Mr Fox said: “We realised if this wasn’t done straight away, the vegetation would grow back up, and it would be lost. It was a very rare chance. Who knows whether an opportunity like this will ever come again.”
From1906, miners began flocking to mining camps “situated at the foot of mountains of stupendous height and having precipitous sides”, according to an account contained in one of the books written by Mr Fox and Mr Bolotin.
At its peak prior to 1920, Newnes boasted schools, churches, shops and even a cricket ground with a makeshift horse racing track around its boundary.
The town was connected by a road “fit for a motor to pass over it” and a railway out to Sydney. Both routes negotiated a deep gorge to exit the Wolgan Valley.
Mr Bolotin said: “They built it at huge expense.” The railway itself “was a miracle of engineering”.
The town’s largest population is hard to assess now. A 1911 census put the number at 1652 but probably omitted many people living rough on the town’s fringes. At least one manager’s house had 10 bedrooms and recreation activities ranged from tennis and two-up to “stepping 50 yards for ladies”, and dances.
“It was not just a harsh single man’s mining camp,” Mr Fox said. “It would have had women in big frocks trying to eke out a living in a harsh environment with their children and putting up with the smell and smoke of an industrial site.”
Government signage already identifies some of the remains of the rail line, as well as the popular Glowworm Tunnel.
What the fires have revealed, though, include the foundations of many of the houses as well as the scale of the works, ranging from giant ore crushers to the 80-odd coke ovens used to process the extracted fuel.
Glass and porcelain shards offer reminders of past lives, as do personal objects such as a tiny doll’s saucer that must have once been part of a set, or the black slates students would have used to chalk up their daily lessons.
Strikes and the arrival of cheaper American oil imports contributed to Newnes’ bust. Even World War II, with its disruption of trade, failed to revive the town because of the construction of pipeline to Glen Davis in the nearby Capertee Valley tapped a richer source of fuel.
Workers dismantled the houses, save for the sturdy chimneys that remain and used the materials to build homes in Lithgow and elsewhere. Some of the railway even made its way to Tobruk in north Africa to shore up Diggers’ defences.
Still, hints of those distant boom times can be seen a little clearer at least for a while.

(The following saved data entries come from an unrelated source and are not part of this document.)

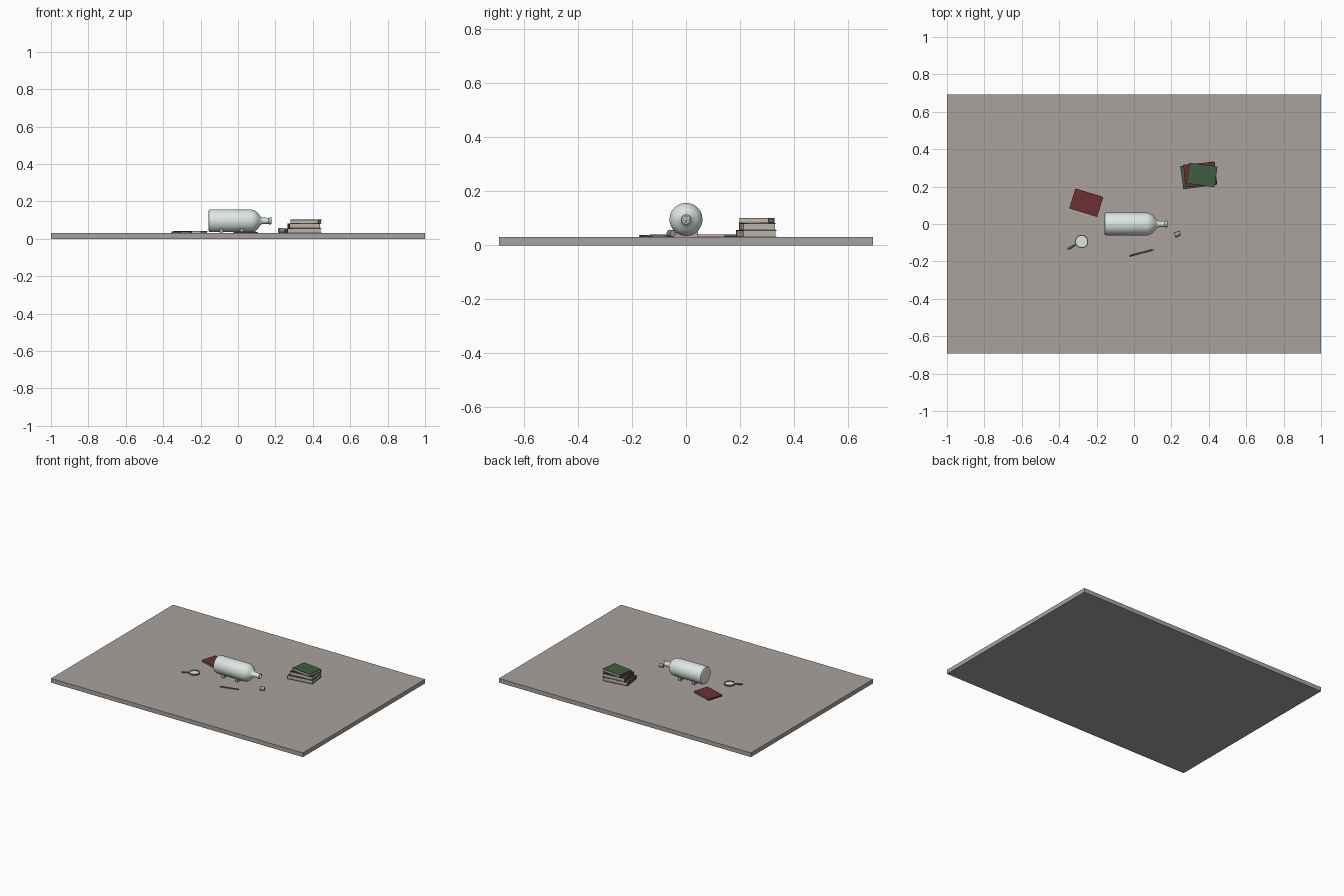
import bpy
import bmesh
from math import radians, cos, sin, pi, atan2, hypot
from mathutils import Matrix

if "Cube" in bpy.data.objects:
    bpy.data.objects.remove(bpy.data.objects["Cube"], do_unlink=True)

TOP = 0.03  # table surface height


def material(name, rgb):
    m = bpy.data.materials.new(name)
    m.use_nodes = True
    m.diffuse_color = (*rgb, 1)
    m.node_tree.nodes["Principled BSDF"].inputs["Base Color"].default_value = (*rgb, 1)
    return m


WOOD = material("grey brown wood", (0.40, 0.365, 0.34))
GLASS = material("pale glass", (0.72, 0.80, 0.77))
GREEN = material("green cloth", (0.05, 0.11, 0.05))
RED = material("red cloth", (0.15, 0.03, 0.03))
PAPER = material("paper", (0.50, 0.47, 0.43))
METAL = material("dark metal", (0.17, 0.15, 0.14))
CORK = material("cork", (0.36, 0.31, 0.27))


def finish(name, bm, mat, matrix=None, smooth=False):
    bmesh.ops.recalc_face_normals(bm, faces=bm.faces)
    me = bpy.data.meshes.new(name)
    bm.to_mesh(me)
    bm.free()
    me.materials.append(mat)
    ob = bpy.data.objects.new(name, me)
    bpy.context.collection.objects.link(ob)
    ob.matrix_world = matrix or Matrix()
    if smooth:
        bpy.ops.object.select_all(action='DESELECT')
        ob.select_set(True)
        bpy.context.view_layer.objects.active = ob
        bpy.ops.object.shade_smooth_by_angle(angle=radians(35))
    return ob


def place(x, y, z, turn=0):
    return Matrix.Translation((x, y, z)) @ Matrix.Rotation(radians(turn), 4, 'Z')


def box(name, size, centre, mat, matrix=None):
    bm = bmesh.new()
    bmesh.ops.create_cube(bm, size=1, matrix=Matrix.Translation(centre) @ Matrix.Diagonal((*size, 1)))
    return finish(name, bm, mat, matrix)


def lathe(name, profile, mat, matrix=None, steps=32, closed=False):
    """Turn (x, radius) points around the X axis."""
    bm = bmesh.new()
    vs = [bm.verts.new((x, 0, r)) for x, r in profile]
    es = [bm.edges.new(p) for p in zip(vs, vs[1:])]
    if closed:
        es.append(bm.edges.new((vs[-1], vs[0])))
    bmesh.ops.spin(bm, geom=vs + es, cent=(0, 0, 0), axis=(1, 0, 0), angle=2 * pi, steps=steps)
    bmesh.ops.remove_doubles(bm, verts=bm.verts, dist=1e-5)
    return finish(name, bm, mat, matrix, True)


def prism(name, outline, axis, depth, mat, matrix=None):
    """Extrude a (horizontal, z) outline along x or y, centred."""
    bm = bmesh.new()
    h = depth / 2
    vs = [bm.verts.new((-h, a, b) if axis == 'x' else (a, -h, b)) for a, b in outline]
    face = bm.faces.new(vs)
    new = bmesh.ops.extrude_face_region(bm, geom=[face])["geom"]
    shift = (depth, 0, 0) if axis == 'x' else (0, depth, 0)
    bmesh.ops.translate(bm, vec=shift, verts=[v for v in new if isinstance(v, bmesh.types.BMVert)])
    return finish(name, bm, mat, matrix)


def book(name, w, d, h, cover, matrix, board=0.003):
    """Page block between two boards, with the spine on the -x side."""
    for part, z in (("lower_cover", board / 2), ("upper_cover", h - board / 2)):
        box(f"{name}_{part}", (w, d, board), (0, 0, z), cover, matrix)
    box(name + "_spine", (board, d, h - 2 * board), (-w / 2 + board / 2, 0, h / 2), cover, matrix)
    box(name + "_pages", (w - 2 * board, d - 0.004, h - 2 * board), (0, 0, h / 2), PAPER, matrix)


# Table top
box("table_top", (2, 1.384, TOP), (0, 0, TOP / 2), WOOD)

# Hollow bottle lying along x
AXIS = 0.096
lathe("bottle", [(-0.156, 0), (-0.158, 0.052), (-0.155, 0.058), (-0.148, 0.061),
                 (0.068, 0.061), (0.086, 0.057), (0.102, 0.047), (0.113, 0.034),
                 (0.122, 0.022), (0.132, 0.017), (0.164, 0.016), (0.166, 0.019),
                 (0.177, 0.019), (0.179, 0.017), (0.179, 0.012), (0.124, 0.012),
                 (0.10, 0.04), (0.068, 0.056), (-0.148, 0.056), (-0.15, 0)],
      GLASS, place(0, 0, AXIS), 48)

# Cradle blocks, hollowed to fit the bottle
arc = [(0.061 * sin(a), AXIS - 0.061 * cos(a)) for a in (radians(-46 + 92 * i / 12) for i in range(13))]
for label, x in (("rear", -0.09), ("front", 0.02)):
    prism("cradle_" + label, [(-0.046, TOP)] + arc + [(0.046, TOP)], 'x', 0.018, WOOD, place(x, 0, 0))

# Little ship inside the bottle
prism("ship_hull", [(-0.08, 0.075), (-0.07, 0.06), (0.03, 0.06), (0.055, 0.077)], 'y', 0.022, WOOD)
for label, x in (("rear", -0.045), ("middle", -0.01), ("front", 0.022)):
    box(label + "_mast", (0.003, 0.003, 0.06), (x, 0, 0.105), METAL)
    box(label + "_sail", (0.002, 0.036, 0.032), (x + 0.004, 0, 0.108), PAPER)

# Book stack and the single notebook
book("bottom_book", 0.183, 0.125, 0.026, GREEN, place(0.346, 0.26, TOP, 8))
book("middle_book", 0.168, 0.122, 0.026, RED, place(0.353, 0.264, TOP + 0.026, 5))
book("top_book", 0.152, 0.112, 0.02, GREEN, place(0.363, 0.262, TOP + 0.052, -8))
book("notebook", 0.156, 0.112, 0.011, RED, place(-0.255, 0.114, TOP, -17), 0.002)

# Magnifying glass lying flat
LENS = (-0.28, -0.094)
END = (-0.354, -0.134)
flat = place(*LENS, TOP + 0.005) @ Matrix.Rotation(pi / 2, 4, 'Y')
lathe("magnifier_lens", [(-0.003, 0), (-0.001, 0.031), (0.001, 0.031), (0.003, 0)], GLASS, flat)
lathe("magnifier_rim", [(-0.005, 0.030), (-0.005, 0.035), (0.005, 0.035), (0.005, 0.030)],
      METAL, flat, closed=True)
dx, dy = END[0] - LENS[0], END[1] - LENS[1]
length = hypot(dx, dy)
lathe("magnifier_handle", [(0.033, 0), (0.033, 0.003), (0.044, 0.003), (0.046, 0.005),
                           (length - 0.002, 0.005), (length, 0.003), (length, 0)],
      METAL, place(*LENS, TOP + 0.005) @ Matrix.Rotation(atan2(dy, dx), 4, 'Z'), 16)

# Pen
lathe("pen", [(-0.069, 0), (-0.069, 0.003), (-0.067, 0.004), (0.052, 0.004), (0.069, 0.0005), (0.069, 0)],
      METAL, place(0.043, -0.153, TOP + 0.004, 14.5), 12)

# Cork stopper lying on its side
lathe("cork_stopper", [(-0.015, 0), (-0.015, 0.014), (0.015, 0.012), (0.015, 0)],
      CORK, place(0.232, -0.054, TOP + 0.014, 22), 24)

“A lot of these places will again be consumed by the bush; some of them already are,” Mr Bolotin said. “It’s one silver lining of these bushfires.”
Peter Hannam writes on environment issues for The Sydney Morning Herald and The Age.